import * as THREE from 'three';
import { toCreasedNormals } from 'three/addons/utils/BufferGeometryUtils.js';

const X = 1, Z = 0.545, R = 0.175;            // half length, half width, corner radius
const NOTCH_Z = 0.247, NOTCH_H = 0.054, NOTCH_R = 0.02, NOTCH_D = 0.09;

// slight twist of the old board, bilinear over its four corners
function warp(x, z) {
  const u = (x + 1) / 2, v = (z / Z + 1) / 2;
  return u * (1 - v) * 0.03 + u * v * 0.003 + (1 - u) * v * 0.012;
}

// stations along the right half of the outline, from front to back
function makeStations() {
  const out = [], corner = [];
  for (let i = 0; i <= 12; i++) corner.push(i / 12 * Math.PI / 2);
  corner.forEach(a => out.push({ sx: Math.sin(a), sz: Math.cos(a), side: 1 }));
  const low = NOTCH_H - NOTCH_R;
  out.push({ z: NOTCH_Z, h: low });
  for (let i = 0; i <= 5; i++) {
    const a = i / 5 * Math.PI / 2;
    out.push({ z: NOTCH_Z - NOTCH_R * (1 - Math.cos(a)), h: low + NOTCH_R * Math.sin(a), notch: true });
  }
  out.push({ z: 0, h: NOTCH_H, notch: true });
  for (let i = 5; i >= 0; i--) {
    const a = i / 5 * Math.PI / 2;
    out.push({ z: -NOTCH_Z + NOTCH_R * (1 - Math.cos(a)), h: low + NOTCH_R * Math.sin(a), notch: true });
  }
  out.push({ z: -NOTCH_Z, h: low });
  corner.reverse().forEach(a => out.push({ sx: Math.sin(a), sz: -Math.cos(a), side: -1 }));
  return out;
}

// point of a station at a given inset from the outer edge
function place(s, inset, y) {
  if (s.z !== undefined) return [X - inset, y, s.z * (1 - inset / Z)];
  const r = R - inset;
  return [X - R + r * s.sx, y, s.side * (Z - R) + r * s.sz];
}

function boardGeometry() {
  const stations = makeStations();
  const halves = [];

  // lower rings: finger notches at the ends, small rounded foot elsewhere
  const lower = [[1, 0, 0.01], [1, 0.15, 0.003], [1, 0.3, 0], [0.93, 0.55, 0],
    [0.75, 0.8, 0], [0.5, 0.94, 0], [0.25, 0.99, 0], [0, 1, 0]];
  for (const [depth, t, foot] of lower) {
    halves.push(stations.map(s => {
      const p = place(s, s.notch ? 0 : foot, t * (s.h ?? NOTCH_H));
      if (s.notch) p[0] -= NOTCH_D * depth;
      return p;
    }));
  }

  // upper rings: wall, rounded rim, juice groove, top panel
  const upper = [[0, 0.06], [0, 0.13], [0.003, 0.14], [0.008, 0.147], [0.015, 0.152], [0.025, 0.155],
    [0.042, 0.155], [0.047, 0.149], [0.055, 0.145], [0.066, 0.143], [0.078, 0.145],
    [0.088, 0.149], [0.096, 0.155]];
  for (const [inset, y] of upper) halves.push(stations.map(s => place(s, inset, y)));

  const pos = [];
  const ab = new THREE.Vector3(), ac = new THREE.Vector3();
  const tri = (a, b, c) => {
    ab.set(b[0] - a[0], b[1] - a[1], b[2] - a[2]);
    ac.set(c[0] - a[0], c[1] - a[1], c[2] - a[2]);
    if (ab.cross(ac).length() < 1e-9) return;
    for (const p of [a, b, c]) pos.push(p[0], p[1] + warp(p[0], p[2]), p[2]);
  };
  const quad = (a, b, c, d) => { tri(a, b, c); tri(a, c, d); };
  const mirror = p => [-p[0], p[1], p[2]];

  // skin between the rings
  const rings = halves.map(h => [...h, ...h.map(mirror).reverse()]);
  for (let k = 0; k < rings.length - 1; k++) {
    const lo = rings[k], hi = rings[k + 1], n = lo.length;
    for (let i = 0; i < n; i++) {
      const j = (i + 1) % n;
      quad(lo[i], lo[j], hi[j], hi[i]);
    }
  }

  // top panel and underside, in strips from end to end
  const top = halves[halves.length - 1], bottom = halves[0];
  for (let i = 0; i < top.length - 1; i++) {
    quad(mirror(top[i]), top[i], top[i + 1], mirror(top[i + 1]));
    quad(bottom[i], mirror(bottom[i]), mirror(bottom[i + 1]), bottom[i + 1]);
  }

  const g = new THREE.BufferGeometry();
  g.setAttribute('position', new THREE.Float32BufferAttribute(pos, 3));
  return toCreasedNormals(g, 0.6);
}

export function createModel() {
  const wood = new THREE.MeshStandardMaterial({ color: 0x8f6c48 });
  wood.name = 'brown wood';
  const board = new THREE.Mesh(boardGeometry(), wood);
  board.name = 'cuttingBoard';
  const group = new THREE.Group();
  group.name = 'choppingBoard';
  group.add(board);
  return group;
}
☆ ☆ ☆ ☆
* Task *
Copy out only the lines above from the one with "NOTCH_H, notch: true" to the one with "groove, top panel", inclusive, exactly as they stand.

* Solution to this problem *
  out.push({ z: 0, h: NOTCH_H, notch: true });
  for (let i = 5; i >= 0; i--) {
    const a = i / 5 * Math.PI / 2;
    out.push({ z: -NOTCH_Z + NOTCH_R * (1 - Math.cos(a)), h: low + NOTCH_R * Math.sin(a), notch: true });
  }
  out.push({ z: -NOTCH_Z, h: low });
  corner.reverse().forEach(a => out.push({ sx: Math.sin(a), sz: -Math.cos(a), side: -1 }));
  return out;
}

// point of a station at a given inset from the outer edge
function place(s, inset, y) {
  if (s.z !== undefined) return [X - inset, y, s.z * (1 - inset / Z)];
  const r = R - inset;
  return [X - R + r * s.sx, y, s.side * (Z - R) + r * s.sz];
}

function boardGeometry() {
  const stations = makeStations();
  const halves = [];

  // lower rings: finger notches at the ends, small rounded foot elsewhere
  const lower = [[1, 0, 0.01], [1, 0.15, 0.003], [1, 0.3, 0], [0.93, 0.55, 0],
    [0.75, 0.8, 0], [0.5, 0.94, 0], [0.25, 0.99, 0], [0, 1, 0]];
  for (const [depth, t, foot] of lower) {
    halves.push(stations.map(s => {
      const p = place(s, s.notch ? 0 : foot, t * (s.h ?? NOTCH_H));
      if (s.notch) p[0] -= NOTCH_D * depth;
      return p;
    }));
  }

  // upper rings: wall, rounded rim, juice groove, top panel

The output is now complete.